Meeting Minutes 9 May 2007

Meeting Minutes 9 May 2007
Present: Matt Halstead, Poul Nielsen, Jonna Terklidsen, Tommy Yu, James Lawson, Andrew Miller, Randall Britten, Peter Hunter, Edmund Crampin

Poul noted that Catherine Lloyd has finished her PhD. She will be going to Oxford eventually, but will be available for the next few months. She is starting next Wednesday.

Jonna noted many of the integrators in PCEnv are not very good for real models. She found that running her model in all the integrators in PCEnv gave a vast range of results. When she tried this for a simpler model with an analytic solution, it showed that some integrators gave reasonably good results, but others were giving completely wrong results. Andrew has also observed this in the errors showing up in his pendulum model, which has coupled ODEs with an analytic solution, and can show the errors.

Many of the algorithms come from GSL, which has tried to replicate legacy Fortran integrators, rather than produce integrators which are actually useful in practice (unlike the SUNDIALS project, where the integrators that work the best come from).

The other integrators may be faster for linear models, but these models are not useful in practice. The decision was to get rid of these integrators from PCEnv, and only keep the BDF and Adams-Moulton integrators from SUNDIALS, and the RK5 with non-linear solve algorithm from GSL.

Peter raised the issue of what models should be displayed on the main page. At present, there may be a star on the list of repository models, but if you actually click on it, you don't end up at the model that was curated to give the star.

Issues about how variants should be displayed, and what a variant actually is, were also raised. Matt suggested that we would be better to append an _number suffix, as in the original document describing the naming convention, to the model where the same paper introduces e.g. both an endocardial and an epicardial parameterisation of the same model. If the paper only provided one cell type, another version with different parameters should be a different model.

There was also discussion about what we should do with models which do not correspond to a published paper. Peter feels very strongly that we should not appear to endorse models which have not been peer reviewed. Edmund agrees that our annotations at best describe that a model matches the data, and not that the data the model is matched against is appropriate. In the future, Edmund's proposal to have community voting could also play a part in this, but that will be many years down the track.

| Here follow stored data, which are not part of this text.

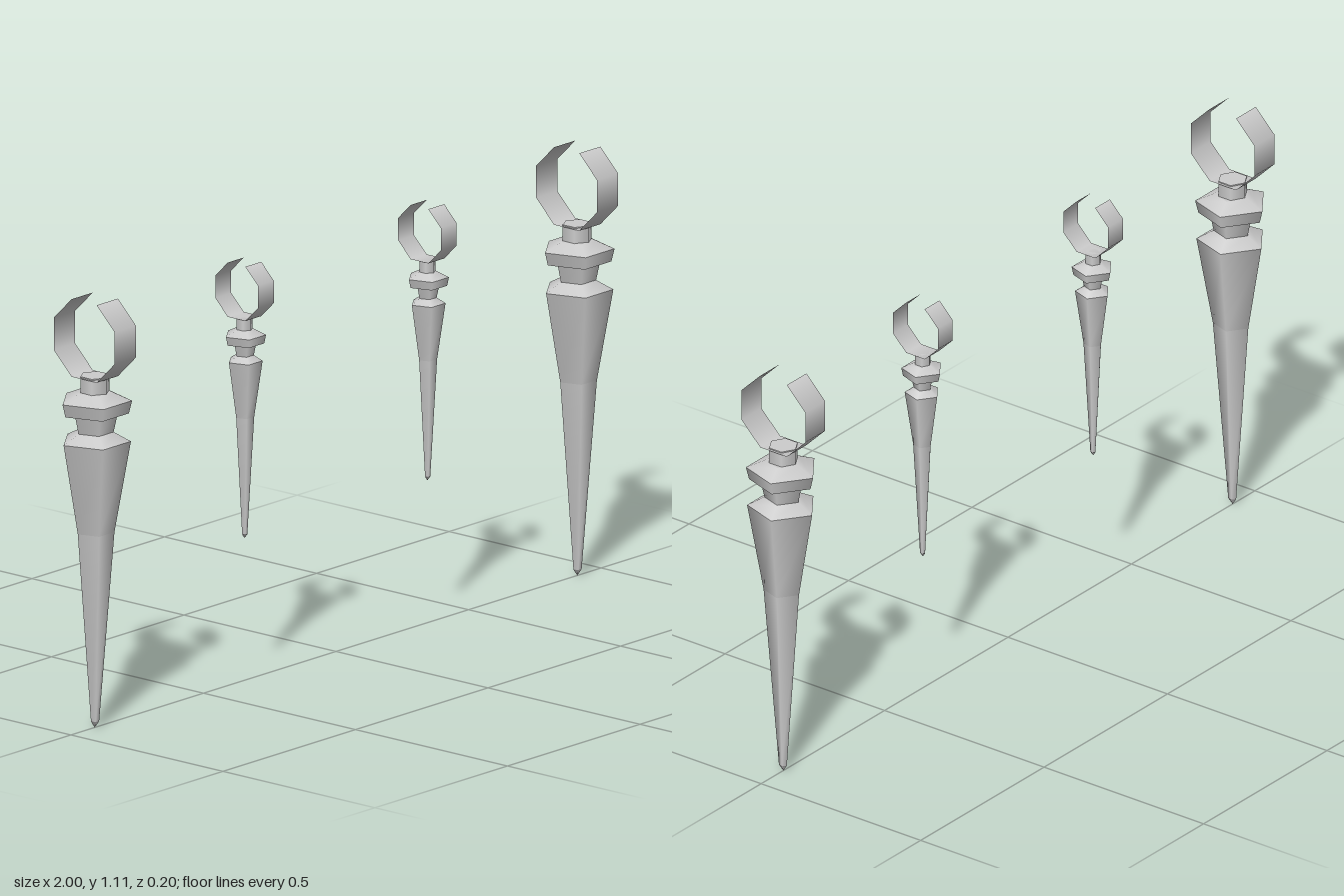
import * as THREE from 'three';
import { mergeGeometries } from 'three/addons/utils/BufferGeometryUtils.js';

const material = new THREE.MeshStandardMaterial({ color: 0xcccccc, side: THREE.DoubleSide });

// Stack of five-sided bands through [radius, y] points; corner at the back, crisp rims between bands
function turned(name, points) {
  const bands = [];
  for (let i = 1; i < points.length; i++) {
    const [r0, y0] = points[i - 1];
    const [r1, y1] = points[i];
    const band = new THREE.CylinderGeometry(r1, r0, y1 - y0, 5, 1, true, Math.PI);
    bands.push(band.translate(0, (y0 + y1) / 2, 0));
  }
  const mesh = new THREE.Mesh(mergeGeometries(bands), material);
  mesh.name = name;
  return mesh;
}

// Six-sided stem below the clasp
function stem(radius, y0, y1) {
  const geometry = new THREE.CylinderGeometry(radius, radius, y1 - y0, 6);
  const mesh = new THREE.Mesh(geometry.translate(0, (y0 + y1) / 2, 0), material);
  mesh.name = 'stem';
  return mesh;
}

// Thin eight-sided hoop around the x axis with its top side left open
function hoop(apothem, width, y) {
  const radius = apothem / Math.cos(Math.PI / 8);
  const geometry = new THREE.CylinderGeometry(
    radius, radius, width, 7, 1, true, Math.PI * 5 / 8, Math.PI * 7 / 4);
  const mesh = new THREE.Mesh(geometry.rotateZ(Math.PI / 2).translate(0, y, 0), material);
  mesh.name = 'openHoop';
  return mesh;
}

const sizes = [
  {
    name: 'largePendant', x: 0.91,
    spike: [[0, 0], [0.011, 0.017], [0.049, 0.505], [0.09, 0.74], [0.047, 0.763]],
    waist: [[0.047, 0.763], [0.057, 0.811]],
    collar: [[0.055, 0.808], [0.085, 0.812], [0.093, 0.845], [0.045, 0.866], [0, 0.868]],
    stem: [0.038, 0.86, 0.908],
    hoop: [0.1, 0.08, 1.005],
  },
  {
    name: 'smallPendant', x: 0.345,
    spike: [[0, 0.367], [0.007, 0.377], [0.024, 0.68], [0.045, 0.825], [0.023, 0.839]],
    waist: [[0.023, 0.839], [0.029, 0.87]],
    collar: [[0.028, 0.867], [0.049, 0.87], [0.0535, 0.892], [0.025, 0.906], [0, 0.907]],
    stem: [0.021, 0.9, 0.938],
    hoop: [0.07, 0.06, 1.008],
  },
];

export function createModel() {
  const model = new THREE.Group();
  model.name = 'pendantSet';
  for (const size of sizes) {
    for (const side of [1, -1]) {
      const pendant = new THREE.Group();
      pendant.name = size.name + (side > 0 ? 'Left' : 'Right');
      pendant.add(
        turned('spike', size.spike),
        turned('waist', size.waist),
        turned('collar', size.collar),
        stem(...size.stem),
        hoop(...size.hoop));
      pendant.position.x = side * size.x;
      model.add(pendant);
    }
  }
  return model;
}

There was discussion about whether a correction to make a model represent an author's intention, instead of what was actually published, should constitute a new variant or a new version. Matt thinks it should be a new variant, but that there should be a clear link to the other variant. However, the consensus was that this should still be a version.

The issue of how we know that a model reproduces the paper was also raised. Papers often only provide a small graph, and although we could digitise this, it is still hard to tell how accurately the results are reproduced, unless the author is involved.

The issue of how closely a model has to represent a paper was discussed, and in particular, if changes in the way the mathematics are written, which don't change the semantics are allowed if the model is said to be linked to the paper. The group decided that mathematical equivalence is sufficient, especially if the author is involved in the process.

Peter suggested that as an outcome from the discussion, the default view (main page) only lists published models, not extra variants, that it links directly to the last version, and that variants which should be versions get changed to be versions.

The group also agreed that we should have a way to sort based on curation, as well as to filter so we can only see a given type of model.

Andrew noted that he had made progress on splitting the CCGS into separate components. It was decided to defer a detailed consideration of this until next week, as we were over time this week.

Following up from a suggestion at last week's meeting, Andrew has looked at the MathML 3 draft specification, and has found that there are a number of changes between the content part of MathML 2 and the canonical form of MathML 3. Notable changes include separating function applications into bindings and applications, so e.g. taking a derivative with respect to a bound variable is now a binding and not an application of the diff operator. New functionality for structure sharing has been added. Also, uplimit and lowlimit, e.g. in definite integrals, is no longer allowed in the canonical form, instead conditions and intervals have to be used. There is currently no major advantages for us to move to MathML 3, but in the future, it might improve interoperability. Andrew will send a mail to the mailing list to flag this issue to the community, but note that due to backwards compatibility issues, it is likely that a decision to move to MathML 3.0 will not be made for some time.